A Modest Proposal: A Different Version


I am among the 850 people that attend Jesuit Prep. Each day at Jesuit
Prep, we attend 8 grueling classes with 45 minutes of monotonous teaching
about many subjects. Within each classroom, all the beady eyes of each
student stare off into either space or the hanging clock on the opposite
wall. As the 45 minutes tick away and the teacher rambles about a subject,
the second and minute hand on the clock seem to slow down, then stop their
rotational turns. While the clock appears to stop, often our heads droop
down, at where we are sitting, till they reach a comfortable position upon
our arms which we have placed across our desks. Once this repetitive
classroom sequence of events happens, as is often the case within Jesuit
Prep, we are swept away to our own mental classroom of deep sleep. This
deep sleep is a common occurrence at Jesuit Prep. Yet, every time the
teachers bore us to sleep, our future is hurt by our loss of vital
information to help us continue through High School College. As humbly as
I may, I propose to solve this problem and help the students of Jesuit Prep
enjoy these classrooms of boredom. This proposal, deeply thought out to
solve the common problem of students sleeping and hurting their future
lives and careers is to place table top dancers in every classroom.

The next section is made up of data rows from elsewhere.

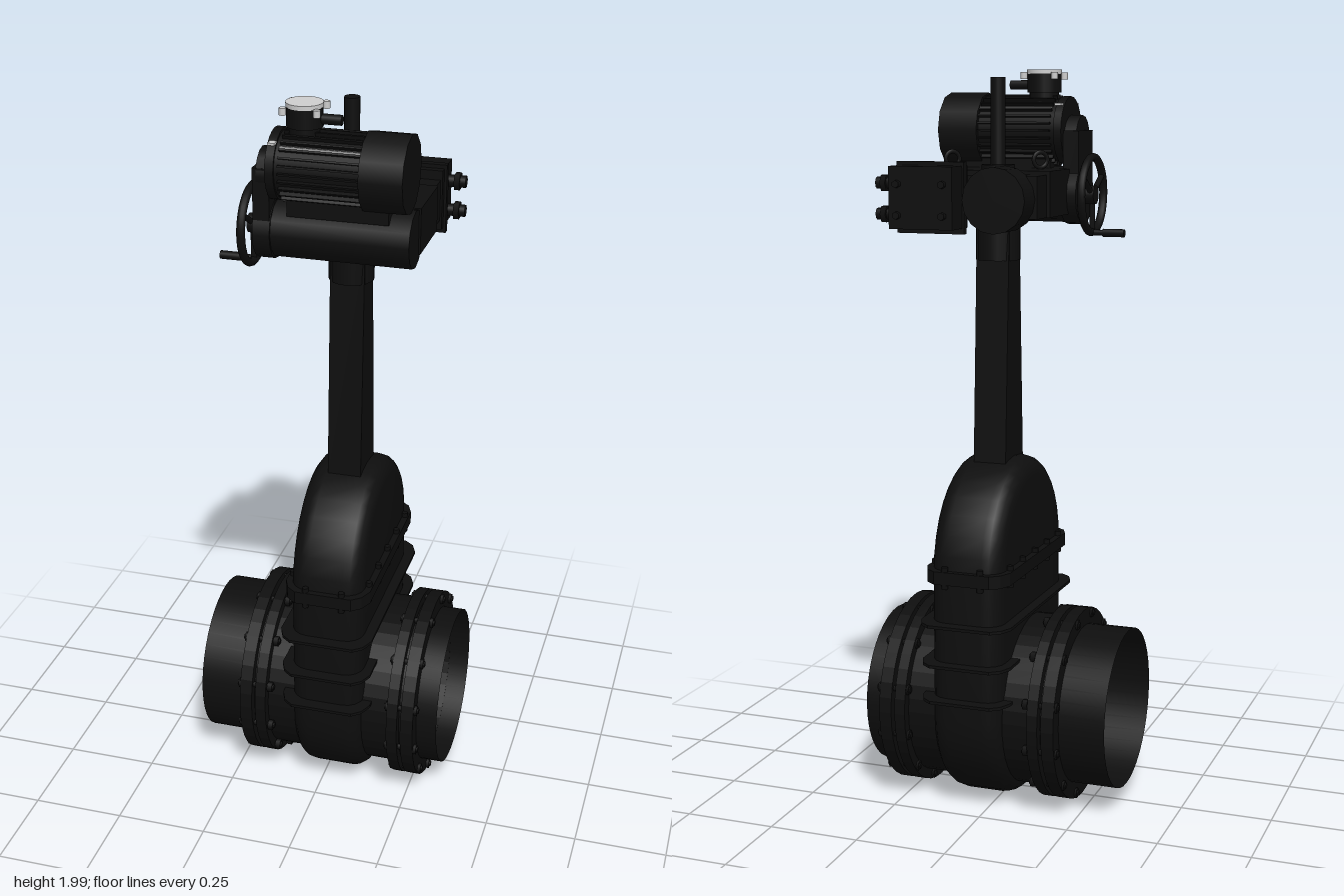
import * as THREE from 'three';
import { toCreasedNormals } from 'three/addons/utils/BufferGeometryUtils.js';

const CX = 0.035;   // centre plane of the gate body
const PY = 0.28;    // height of the pipe axis

export function createModel() {
  const model = new THREE.Group();
  const black = new THREE.MeshStandardMaterial({ color: 0x0e0e0e, side: THREE.DoubleSide });
  black.name = 'black paint';
  const light = new THREE.MeshStandardMaterial({ color: 0xd0d0d0 });
  light.name = 'light grey';

  const add = (name, geo, x = 0, y = 0, z = 0, mat = black) => {
    const m = new THREE.Mesh(geo, mat);
    m.name = name;
    m.position.set(x, y, z);
    model.add(m);
    return m;
  };
  const box = (name, x0, x1, y0, y1, z0, z1, mat) =>
    add(name, new THREE.BoxGeometry(x1 - x0, y1 - y0, z1 - z0), (x0 + x1) / 2, (y0 + y1) / 2, (z0 + z1) / 2, mat);
  // cylinders along each axis
  const cylX = (name, r, x0, x1, y, z, n = 24) =>
    add(name, new THREE.CylinderGeometry(r, r, x1 - x0, n).rotateZ(Math.PI / 2), (x0 + x1) / 2, y, z);
  const cylY = (name, r, y0, y1, x, z, n = 20, mat) =>
    add(name, new THREE.CylinderGeometry(r, r, y1 - y0, n), x, (y0 + y1) / 2, z, mat);
  const cylZ = (name, r, z0, z1, x, y, n = 20) =>
    add(name, new THREE.CylinderGeometry(r, r, z1 - z0, n).rotateX(Math.PI / 2), x, y, (z0 + z1) / 2);
  // hollow ring along x
  const ringX = (name, r, inner, x0, x1) => {
    const s = new THREE.Shape().absarc(0, 0, r, 0, Math.PI * 2);
    s.holes.push(new THREE.Path().absarc(0, 0, inner, 0, Math.PI * 2, true));
    const g = new THREE.ExtrudeGeometry(s, { depth: x1 - x0, bevelEnabled: false, curveSegments: 20 });
    return add(name, g.rotateY(Math.PI / 2), x0, PY, 0);
  };

  // Gate body: rounded slab with an arched top, swept from bore to bore
  const N = 32, angles = [];
  for (let i = 0; i <= N; i++) {
    angles.push([i, i === 0 || i > N / 2 ? PY : 0.68]);
    if (i === 0) angles.push([0, 0.68]);
    if (i === N / 2) angles.push([i, PY]);
  }
  const sections = [[-0.1, 0]];
  for (let i = 0; i <= 4; i++) {
    const a = i * Math.PI / 8;
    sections.push([-0.05 - 0.05 * Math.cos(a), 0.22 + 0.05 * Math.sin(a)]);
  }
  for (let i = 5; i >= 0; i--) sections.push([-sections[i][0], sections[i][1]]);
  const pos = [], idx = [], row = angles.length;
  sections.forEach(([x, r], s) => angles.forEach(([i, base], k) => {
    const a = i / N * Math.PI * 2;
    if (r === 0) pos.push(x, PY + 0.22 * Math.sin(a), 0.22 * Math.cos(a));
    else pos.push(x, base + (r + (base > 0.5 ? 0.015 : 0)) * Math.sin(a), r * Math.cos(a));
    if (s && k) {
      const p = s * row + k;
      idx.push(p - row - 1, p - 1, p, p - row - 1, p, p - row);
    }
  }));
  const bodyGeo = new THREE.BufferGeometry();
  bodyGeo.setAttribute('position', new THREE.Float32BufferAttribute(pos, 3));
  bodyGeo.setIndex(idx);
  bodyGeo.computeVertexNormals();
  add('gateBody', toCreasedNormals(bodyGeo, 0.6), CX, 0, 0);

  // Pipe and flanges
  add('pipe', new THREE.CylinderGeometry(0.22, 0.22, 0.685, 40, 1, true).rotateZ(Math.PI / 2), 0, PY, 0);
  ringX('leftNeck', 0.237, 0.219, 0.12, 0.22);
  ringX('rightNeck', 0.237, 0.219, -0.15, -0.05);
  [[-0.215, -0.18], [-0.17, -0.14], [0.21, 0.24], [0.25, 0.285]].forEach(([a, b]) =>
    ringX('flange', 0.265, 0.219, a, b));
  ringX('rightGasket', 0.24, 0.219, -0.182, -0.168);
  ringX('leftGasket', 0.24, 0.219, 0.238, 0.252);
  for (const [x0, x1] of [[-0.225, -0.12], [0.2, 0.297]]) {
    for (let i = 0; i < 12; i++) {
      const a = (i + 0.5) * Math.PI / 6, y = PY + 0.25 * Math.sin(a), z = 0.25 * Math.cos(a);
      cylX('flangeBolt', 0.008, x0, x1, y, z, 6);
      cylX('boltHead', 0.014, x0 + 0.004, x0 + 0.018, y, z, 6);
      cylX('boltNut', 0.014, x1 - 0.018, x1 - 0.004, y, z, 6);
    }
  }

  // Bonnet flange and stiffening ribs: plates with cut corners
  const plate = (name, y, t, zMax, half, zMin) => {
    const end = [[half, zMin], [half, zMax - 0.055], [half - 0.015, zMax - 0.02], [half - 0.04, zMax]];
    const pts = [...end, ...end.map(([x, z]) => [-x, z]).reverse()];
    const shape = new THREE.Shape(pts.map(p => new THREE.Vector2(...p)));
    for (const turn of [0, Math.PI]) {
      const g = new THREE.ExtrudeGeometry(shape, { depth: t, bevelEnabled: false });
      add(name, g.rotateX(Math.PI / 2).rotateY(turn), CX, y + t / 2, 0);
    }
  };
  plate('bonnetFlange', 0.68, 0.035, 0.285, 0.118, 0);
  plate('upperRib', 0.55, 0.008, 0.305, 0.128, 0);
  plate('middleRib', 0.44, 0.008, 0.305, 0.125, 0.17);
  plate('lowerRib', 0.34, 0.008, 0.305, 0.125, 0.23);
  for (const s of [-1, 1]) {
    for (const z of [-0.2, -0.1, 0, 0.1, 0.2]) cylY('bonnetBolt', 0.009, 0.65, 0.71, CX + s * 0.107, z, 6);
    for (const x of [-0.05, 0.05]) cylY('bonnetBolt', 0.009, 0.65, 0.71, CX + x, s * 0.276, 6);
  }

  // Tapered yoke column and its collar
  const column = new THREE.BoxGeometry(0.092, 0.65, 0.14);
  const p = column.attributes.position;
  for (let i = 0; i < p.count; i++) if (p.getY(i) > 0) p.setZ(i, p.getZ(i) * 0.58);
  column.computeVertexNormals();
  add('yokeColumn', column, CX, 1.265, 0);
  cylY('yokeCollar', 0.06, 1.5, 1.595, CX, 0);
  cylY('collarNeck', 0.045, 1.59, 1.63, CX, 0);
  cylY('stem', 0.02, 1.7, 1.98, CX, 0);
  cylY('stemNut', 0.045, 1.73, 1.752, CX, 0);

  // Gearbox
  box('gearbox', -0.14, 0.24, 1.62, 1.74, -0.085, 0.1);
  cylX('inputHousing', 0.075, -0.14, 0.235, 1.67, 0.13, 12);
  for (const x of [-0.08, 0.17]) {
    const eye = add('liftingEye', new THREE.TorusGeometry(0.02, 0.006, 8, 16), x, 1.765, 0.012);
    eye.rotation.y = Math.PI / 4;
  }

  // Control housing at the back, with covers and cable glands
  box('controlHousing', -0.13, 0.23, 1.62, 1.73, -0.16, -0.08);
  cylZ('controlCover', 0.085, -0.24, -0.15, -0.04, 1.67, 16);
  box('terminalBox', 0.06, 0.235, 1.595, 1.755, -0.27, -0.16);
  box('terminalFlange', 0.055, 0.242, 1.58, 1.765, -0.2, -0.18);
  for (const y of [1.63, 1.71]) {
    cylX('cableGland', 0.016, 0.23, 0.285, y, -0.225, 10);
    cylX('glandNut', 0.024, 0.255, 0.27, y, -0.225, 6);
    for (const x of [0.085, 0.21]) cylZ('coverBolt', 0.01, -0.285, -0.265, x, y, 6);
  }

  // Transmission cover between motor and hand input
  cylX('lowerTransmission', 0.08, -0.165, -0.12, 1.67, 0.13, 16);
  box('transmissionCover', -0.165, -0.122, 1.67, 1.84, 0.075, 0.2);
  cylX('upperTransmission', 0.06, -0.155, -0.115, 1.82, 0.143, 16);

  // Motor with fins, fan cover and terminal cap
  const MY = 1.84, MZ = 0.143;
  cylX('motorFlange', 0.09, -0.122, -0.1, MY, MZ);
  cylX('motorDrum', 0.084, -0.1, 0.12, MY, MZ);
  cylX('fanCover', 0.1, 0.115, 0.225, MY, MZ, 12);
  for (let i = 0; i < 28; i++) {
    const a = i / 28 * Math.PI * 2;
    const fin = box('motorFin', -0.09, 0.115, MY - 0.006, MY + 0.006, MZ - 0.0025, MZ + 0.0025);
    fin.position.y = MY + 0.088 * Math.cos(a);
    fin.position.z = MZ + 0.088 * Math.sin(a);
    fin.rotation.x = a;
  }
  for (const s of [-1, 1]) {
    box('finStrip', -0.09, 0.115, MY + 0.059, MY + 0.063, MZ + s * 0.065 - 0.003, MZ + s * 0.065 + 0.003, light);
    box('flangeStrip', -0.118, -0.1, MY + 0.066, MY + 0.072, MZ + s * 0.063 - 0.012, MZ + s * 0.063 + 0.012, light);
  }
  box('motorFoot', -0.08, 0.18, 1.72, 1.78, 0.09, 0.19);
  cylY('terminalNeck', 0.04, 1.91, 1.95, -0.045, MZ);
  cylY('terminalHousing', 0.046, 1.94, 1.99, -0.045, MZ);
  cylY('terminalCap', 0.047, 1.989, 2, -0.045, MZ, 32, light);
  for (const sx of [-1, 1]) for (const sz of [-1, 1]) {
    cylY('capLug', 0.009, 1.975, 1.993, -0.045 + sx * 0.043, MZ + sz * 0.043, 10, light);
  }
  cylX('motorGland', 0.013, -0.01, 0.05, 1.96, MZ, 10);

  // Handwheel with spokes and crank handle
  const WY = 1.67, WZ = 0.122;
  add('handwheelRim', new THREE.TorusGeometry(0.1, 0.011, 10, 36).rotateY(Math.PI / 2), -0.19, WY, WZ);
  cylX('handwheelHub', 0.025, -0.2, -0.16, WY, WZ);
  for (let i = 0; i < 3; i++) {
    const a = i * Math.PI * 2 / 3 + Math.PI;
    const spoke = cylY('handwheelSpoke', 0.008, 0, 0.1, -0.19, WZ, 8);
    spoke.position.set(-0.19, WY + 0.05 * Math.cos(a), WZ + 0.05 * Math.sin(a));
    spoke.rotation.x = a;
  }
  cylX('crankHandle', 0.008, -0.285, -0.19, 1.57, 0.108, 10);
  cylX('crankGrip', 0.011, -0.285, -0.225, 1.57, 0.108, 10);
  return model;
}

I have worked out the details entailing the added cost of these daily
dancing ladies. A well-known friend of mine, who owns a nightclub off of
Harry Hines, was kind enough to divulge the rates per hour that dancers, he
could find for Jesuit Prep, would accept. The amount I was told is $5.00
per hour, ensured that this was a very generous deal by my friend. This
meager hourly wage, times the 7 hours of school, times the 30 classrooms,
and times the 180 class days of school equals approximately $200.00 added
towards each student's tuition. Each student's tuition, currently at
around $5,600 would be raised barely less than 4% to $5,800 per year. As
you can see, the statistics have been thoroughly thought out, the next
question is where to place these table-top dancers. Each classroom
currently has at least one main desk towards the front of the classroom.
Each day the desks are barely touched by teachers and people, as most
teachers use portfolios or briefcases to carry their as nments and papers
with themselves. The desks, therefore being unused, could serve as ample
room for the dancers to take their position and dance throughout the
period. As the administration and teachers understand the positive impact
this creates in the learning curve, further enhancements may be made to
include a metal pole, that can serve to aid the dancers, installed at the
front corner of each room. A famous European friend of mine has
implemented this method of teaching into his courses, with the metal poles,
and continually praises this idea as an excellent way to transfer his daily
information to his students. .

This proposal, thought out in every respect, will influence more than
just the students. Each dancer, by working all day, 5 days a week, is
supplied with a steady job and is kept in the labor force earning a honest
living. The dancers are also able to pick up spending money as cash is
slipped to them by students during class, assuming the child has been
paying attention to the lesson and the teacher allows it. The teachers
will have their students awake and attentive during the period for lessons
and information by offering private dances with the dancers if certain
students behave correctly. As the students learn more information, based
upon this rewarding classroom atmosphere, parents may become more confident
in their child's college search process because of their improved grades.
As the improved grades are returned, no doubt that the school pride and
appreciation will increase as well. Everyone's self-esteem will rise, and
support for other programs will grow.

Although with all of these advantages, there are always people who can
critique any well thought and laid out proposal. Myself, I can only think
of 2 questions, which only the extremely judgmental person may come up in
response to such a grand plan at solving such a problem. Firstly, that the
cost of these table top dancers may seem rather steep. My only retort to
that comment is that there is always a price for improving education,
especially at this level and grand of scale. The children's education
comes first